KUALA LUMPUR: Malaysia's central bank slashed its 2021 economic outlook due to a resurgence in COVID-19 infections and new lockdown measures, even as the economy grew more quickly than expected on an annual basis in the second quarter.
Malaysia's economy grew 16.1 per cent from a pandemic-induced slump a year ago, helped by an improvement in domestic demand and robust exports, and beating expectations for 14.3 per cent growth in a Reuters poll of economists.
But the central bank expected the economy to expand between 3 and 4 per cent in 2021, cutting its full-year forecast from the 6 to 7.5 per cent growth projected in March, Bank Negara Malaysia said in a statement.
"Malaysia's growth recovery is expected to broadly resume in the later part of the second half of 2021 and improve going into 2022," BNM Governor Nor Shamsiah Mohd Yunus said in the statement.
The expected reopening of the economy would support a gradual recovery in the fourth quarter this year, with higher global growth and sustained policy support providing a further lift to economic growth, the central bank said.
Malaysia has seen a resurgence of COVID-19 infections due to the Delta variant of the coronavirus, seeing record-high levels of cases and deaths in recent weeks.
On Thursday, it reported a record 21,668 new coronavirus cases that took the total tally to more than 1.34 million.
Some form of lockdown has been in place since May, though essential businesses have been allowed to operate.

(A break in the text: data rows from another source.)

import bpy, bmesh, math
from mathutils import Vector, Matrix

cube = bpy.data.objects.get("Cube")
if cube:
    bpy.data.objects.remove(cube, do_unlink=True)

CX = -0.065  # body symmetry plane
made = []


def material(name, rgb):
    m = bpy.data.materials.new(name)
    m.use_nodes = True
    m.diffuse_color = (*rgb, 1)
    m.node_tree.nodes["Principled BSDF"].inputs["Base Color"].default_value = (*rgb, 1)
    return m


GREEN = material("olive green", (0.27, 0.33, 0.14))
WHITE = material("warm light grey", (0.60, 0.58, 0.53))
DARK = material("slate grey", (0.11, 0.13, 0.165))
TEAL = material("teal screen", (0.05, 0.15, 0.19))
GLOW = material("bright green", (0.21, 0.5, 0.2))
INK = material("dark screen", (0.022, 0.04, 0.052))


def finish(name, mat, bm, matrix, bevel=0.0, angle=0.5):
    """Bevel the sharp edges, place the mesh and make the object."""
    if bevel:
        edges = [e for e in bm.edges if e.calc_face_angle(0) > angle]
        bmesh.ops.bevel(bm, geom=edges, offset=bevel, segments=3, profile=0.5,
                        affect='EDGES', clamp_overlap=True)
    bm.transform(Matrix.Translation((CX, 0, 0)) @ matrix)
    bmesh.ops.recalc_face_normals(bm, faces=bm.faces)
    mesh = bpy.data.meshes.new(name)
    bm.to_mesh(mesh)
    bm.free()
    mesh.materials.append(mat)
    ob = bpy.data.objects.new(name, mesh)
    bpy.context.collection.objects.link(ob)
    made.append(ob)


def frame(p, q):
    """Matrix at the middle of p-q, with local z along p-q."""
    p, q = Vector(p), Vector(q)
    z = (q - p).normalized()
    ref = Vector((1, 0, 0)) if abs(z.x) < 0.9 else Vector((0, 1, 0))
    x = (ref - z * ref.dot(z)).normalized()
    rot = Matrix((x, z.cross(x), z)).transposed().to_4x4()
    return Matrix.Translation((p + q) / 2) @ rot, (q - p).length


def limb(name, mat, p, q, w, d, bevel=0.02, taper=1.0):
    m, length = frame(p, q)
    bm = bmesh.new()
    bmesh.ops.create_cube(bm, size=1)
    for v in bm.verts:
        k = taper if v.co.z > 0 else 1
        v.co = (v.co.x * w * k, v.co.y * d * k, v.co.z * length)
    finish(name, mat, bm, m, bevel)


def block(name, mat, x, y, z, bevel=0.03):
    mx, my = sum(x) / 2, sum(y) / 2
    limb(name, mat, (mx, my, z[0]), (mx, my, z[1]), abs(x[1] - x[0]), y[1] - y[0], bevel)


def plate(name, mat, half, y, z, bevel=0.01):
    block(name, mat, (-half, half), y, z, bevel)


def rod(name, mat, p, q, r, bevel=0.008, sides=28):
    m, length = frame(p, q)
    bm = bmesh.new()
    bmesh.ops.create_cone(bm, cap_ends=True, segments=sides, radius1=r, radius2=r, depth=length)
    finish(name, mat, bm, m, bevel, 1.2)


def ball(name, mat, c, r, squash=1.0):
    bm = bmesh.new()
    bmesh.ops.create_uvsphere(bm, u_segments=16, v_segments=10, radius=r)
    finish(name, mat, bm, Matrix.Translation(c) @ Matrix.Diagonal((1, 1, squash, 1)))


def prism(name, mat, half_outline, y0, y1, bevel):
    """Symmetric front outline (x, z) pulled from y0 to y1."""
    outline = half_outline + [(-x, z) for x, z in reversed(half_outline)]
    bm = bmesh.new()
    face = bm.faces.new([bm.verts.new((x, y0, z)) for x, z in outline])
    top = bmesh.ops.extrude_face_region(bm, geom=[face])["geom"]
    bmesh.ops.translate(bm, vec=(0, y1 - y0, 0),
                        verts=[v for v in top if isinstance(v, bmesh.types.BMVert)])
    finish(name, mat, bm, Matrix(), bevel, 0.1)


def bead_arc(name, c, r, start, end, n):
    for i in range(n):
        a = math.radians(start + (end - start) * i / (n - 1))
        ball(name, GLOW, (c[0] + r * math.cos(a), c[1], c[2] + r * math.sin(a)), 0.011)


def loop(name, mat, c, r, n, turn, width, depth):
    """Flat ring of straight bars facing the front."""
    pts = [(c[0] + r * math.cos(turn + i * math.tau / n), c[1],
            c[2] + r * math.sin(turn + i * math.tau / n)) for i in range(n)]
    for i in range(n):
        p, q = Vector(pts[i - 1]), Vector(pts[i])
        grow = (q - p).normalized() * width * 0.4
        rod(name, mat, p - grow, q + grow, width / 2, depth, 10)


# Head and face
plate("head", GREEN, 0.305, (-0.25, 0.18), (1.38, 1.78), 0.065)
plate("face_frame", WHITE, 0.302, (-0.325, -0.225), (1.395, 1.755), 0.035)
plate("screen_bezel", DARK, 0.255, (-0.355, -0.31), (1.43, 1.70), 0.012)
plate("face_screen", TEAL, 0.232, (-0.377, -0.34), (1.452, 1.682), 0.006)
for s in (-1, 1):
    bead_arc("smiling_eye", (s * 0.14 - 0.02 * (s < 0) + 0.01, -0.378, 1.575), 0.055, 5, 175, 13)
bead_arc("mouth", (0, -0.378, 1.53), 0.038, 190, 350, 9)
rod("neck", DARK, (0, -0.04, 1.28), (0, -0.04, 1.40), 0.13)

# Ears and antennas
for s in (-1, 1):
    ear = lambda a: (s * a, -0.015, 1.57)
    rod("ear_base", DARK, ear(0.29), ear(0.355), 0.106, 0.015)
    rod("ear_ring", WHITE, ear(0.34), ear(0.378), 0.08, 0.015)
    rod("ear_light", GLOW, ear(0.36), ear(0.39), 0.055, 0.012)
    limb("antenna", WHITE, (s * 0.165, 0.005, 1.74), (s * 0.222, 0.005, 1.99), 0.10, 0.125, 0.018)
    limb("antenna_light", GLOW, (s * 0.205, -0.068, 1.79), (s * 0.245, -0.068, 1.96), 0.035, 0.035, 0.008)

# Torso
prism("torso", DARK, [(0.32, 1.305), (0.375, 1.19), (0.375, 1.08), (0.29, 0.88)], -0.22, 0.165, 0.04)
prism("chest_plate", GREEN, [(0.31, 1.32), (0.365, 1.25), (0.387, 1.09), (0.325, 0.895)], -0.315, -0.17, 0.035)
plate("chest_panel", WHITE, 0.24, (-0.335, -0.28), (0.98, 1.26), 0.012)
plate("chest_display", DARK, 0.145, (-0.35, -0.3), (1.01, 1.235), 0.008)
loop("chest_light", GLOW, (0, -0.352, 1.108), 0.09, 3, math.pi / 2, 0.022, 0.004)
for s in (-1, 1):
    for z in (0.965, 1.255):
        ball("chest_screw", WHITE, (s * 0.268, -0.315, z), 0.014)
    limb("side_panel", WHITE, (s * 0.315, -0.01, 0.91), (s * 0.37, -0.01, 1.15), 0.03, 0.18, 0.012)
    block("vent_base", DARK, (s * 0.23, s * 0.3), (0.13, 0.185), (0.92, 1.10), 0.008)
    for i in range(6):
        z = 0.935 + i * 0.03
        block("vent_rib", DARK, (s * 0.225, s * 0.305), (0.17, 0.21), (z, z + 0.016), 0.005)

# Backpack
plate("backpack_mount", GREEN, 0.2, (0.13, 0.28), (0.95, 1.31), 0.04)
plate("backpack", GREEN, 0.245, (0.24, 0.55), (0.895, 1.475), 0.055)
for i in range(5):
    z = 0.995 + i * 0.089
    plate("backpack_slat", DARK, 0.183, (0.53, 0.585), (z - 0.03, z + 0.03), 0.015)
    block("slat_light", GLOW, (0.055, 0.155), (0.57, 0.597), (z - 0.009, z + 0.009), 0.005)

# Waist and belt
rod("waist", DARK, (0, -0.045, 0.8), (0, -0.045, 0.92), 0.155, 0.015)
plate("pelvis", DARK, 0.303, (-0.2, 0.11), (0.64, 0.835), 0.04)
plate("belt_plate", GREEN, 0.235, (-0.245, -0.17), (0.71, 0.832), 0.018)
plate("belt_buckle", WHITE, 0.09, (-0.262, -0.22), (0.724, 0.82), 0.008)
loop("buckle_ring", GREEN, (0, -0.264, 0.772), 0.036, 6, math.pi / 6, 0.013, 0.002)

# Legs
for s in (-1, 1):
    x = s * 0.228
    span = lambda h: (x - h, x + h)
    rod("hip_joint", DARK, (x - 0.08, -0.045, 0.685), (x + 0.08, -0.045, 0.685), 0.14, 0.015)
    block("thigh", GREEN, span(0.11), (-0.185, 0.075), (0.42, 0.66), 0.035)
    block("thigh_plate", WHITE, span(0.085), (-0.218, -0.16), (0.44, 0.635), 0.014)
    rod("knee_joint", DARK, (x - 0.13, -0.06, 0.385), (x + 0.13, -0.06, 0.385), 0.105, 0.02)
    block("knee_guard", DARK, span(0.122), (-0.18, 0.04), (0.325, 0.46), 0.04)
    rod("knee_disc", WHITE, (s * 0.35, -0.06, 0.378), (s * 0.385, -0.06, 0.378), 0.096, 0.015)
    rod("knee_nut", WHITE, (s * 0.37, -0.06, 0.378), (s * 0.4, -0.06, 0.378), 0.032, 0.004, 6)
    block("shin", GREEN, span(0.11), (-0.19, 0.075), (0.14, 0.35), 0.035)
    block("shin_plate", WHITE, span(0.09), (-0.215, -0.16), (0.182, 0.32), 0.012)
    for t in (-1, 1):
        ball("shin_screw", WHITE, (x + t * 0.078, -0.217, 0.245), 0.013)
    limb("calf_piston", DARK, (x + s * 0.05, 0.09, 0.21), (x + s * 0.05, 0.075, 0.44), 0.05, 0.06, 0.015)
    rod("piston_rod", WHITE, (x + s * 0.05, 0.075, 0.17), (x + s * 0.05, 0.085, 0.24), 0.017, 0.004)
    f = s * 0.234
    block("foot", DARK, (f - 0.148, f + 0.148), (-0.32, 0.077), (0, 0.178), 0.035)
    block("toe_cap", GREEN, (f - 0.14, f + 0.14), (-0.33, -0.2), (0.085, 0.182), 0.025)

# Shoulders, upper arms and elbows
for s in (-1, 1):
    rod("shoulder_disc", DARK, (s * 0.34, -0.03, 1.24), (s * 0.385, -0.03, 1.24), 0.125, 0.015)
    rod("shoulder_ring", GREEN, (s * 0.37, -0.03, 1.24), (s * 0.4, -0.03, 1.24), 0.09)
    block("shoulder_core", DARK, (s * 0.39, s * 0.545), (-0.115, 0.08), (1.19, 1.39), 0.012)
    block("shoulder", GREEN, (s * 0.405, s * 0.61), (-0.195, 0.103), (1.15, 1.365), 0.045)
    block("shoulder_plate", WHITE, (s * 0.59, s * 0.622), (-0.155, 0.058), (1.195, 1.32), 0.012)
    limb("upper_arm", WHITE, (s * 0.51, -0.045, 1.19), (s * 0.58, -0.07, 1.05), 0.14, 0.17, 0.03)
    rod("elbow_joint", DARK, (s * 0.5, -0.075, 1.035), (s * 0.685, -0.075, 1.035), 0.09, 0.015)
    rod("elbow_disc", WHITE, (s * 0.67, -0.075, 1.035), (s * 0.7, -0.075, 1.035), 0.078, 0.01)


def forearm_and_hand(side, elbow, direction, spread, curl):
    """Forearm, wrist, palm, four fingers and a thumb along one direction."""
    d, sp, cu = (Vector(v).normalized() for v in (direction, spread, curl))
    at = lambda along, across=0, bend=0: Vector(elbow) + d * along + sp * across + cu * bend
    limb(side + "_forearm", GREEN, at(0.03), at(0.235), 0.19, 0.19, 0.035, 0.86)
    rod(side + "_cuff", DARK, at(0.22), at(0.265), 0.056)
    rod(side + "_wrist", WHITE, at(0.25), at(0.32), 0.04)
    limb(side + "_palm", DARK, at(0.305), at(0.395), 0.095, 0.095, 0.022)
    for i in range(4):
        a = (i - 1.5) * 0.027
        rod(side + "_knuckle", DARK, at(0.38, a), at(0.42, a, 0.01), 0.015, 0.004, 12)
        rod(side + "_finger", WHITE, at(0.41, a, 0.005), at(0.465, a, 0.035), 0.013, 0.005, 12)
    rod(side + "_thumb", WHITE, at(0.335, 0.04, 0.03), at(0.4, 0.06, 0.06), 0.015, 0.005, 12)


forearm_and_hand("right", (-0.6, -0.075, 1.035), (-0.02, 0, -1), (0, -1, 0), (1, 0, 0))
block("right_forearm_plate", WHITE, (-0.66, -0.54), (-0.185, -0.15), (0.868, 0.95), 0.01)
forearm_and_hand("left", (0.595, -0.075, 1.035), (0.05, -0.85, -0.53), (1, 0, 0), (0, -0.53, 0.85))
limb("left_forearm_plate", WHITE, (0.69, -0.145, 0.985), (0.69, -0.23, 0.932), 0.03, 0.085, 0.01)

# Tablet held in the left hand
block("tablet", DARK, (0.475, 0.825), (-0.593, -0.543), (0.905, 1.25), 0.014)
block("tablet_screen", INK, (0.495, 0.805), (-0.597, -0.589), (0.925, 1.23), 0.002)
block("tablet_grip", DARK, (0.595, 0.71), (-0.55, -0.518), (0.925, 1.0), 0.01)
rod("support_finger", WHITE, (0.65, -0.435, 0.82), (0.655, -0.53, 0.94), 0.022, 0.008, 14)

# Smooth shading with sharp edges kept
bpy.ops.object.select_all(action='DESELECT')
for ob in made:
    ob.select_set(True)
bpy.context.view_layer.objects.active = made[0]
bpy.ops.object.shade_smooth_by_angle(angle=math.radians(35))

The recovery in the second quarter comes after gross domestic product shrank 17.1 per cent a year earlier, the worst contraction in over two decades, as Malaysia introduced its first set of lockdowns to curb the spread of COVID-19 in 2020.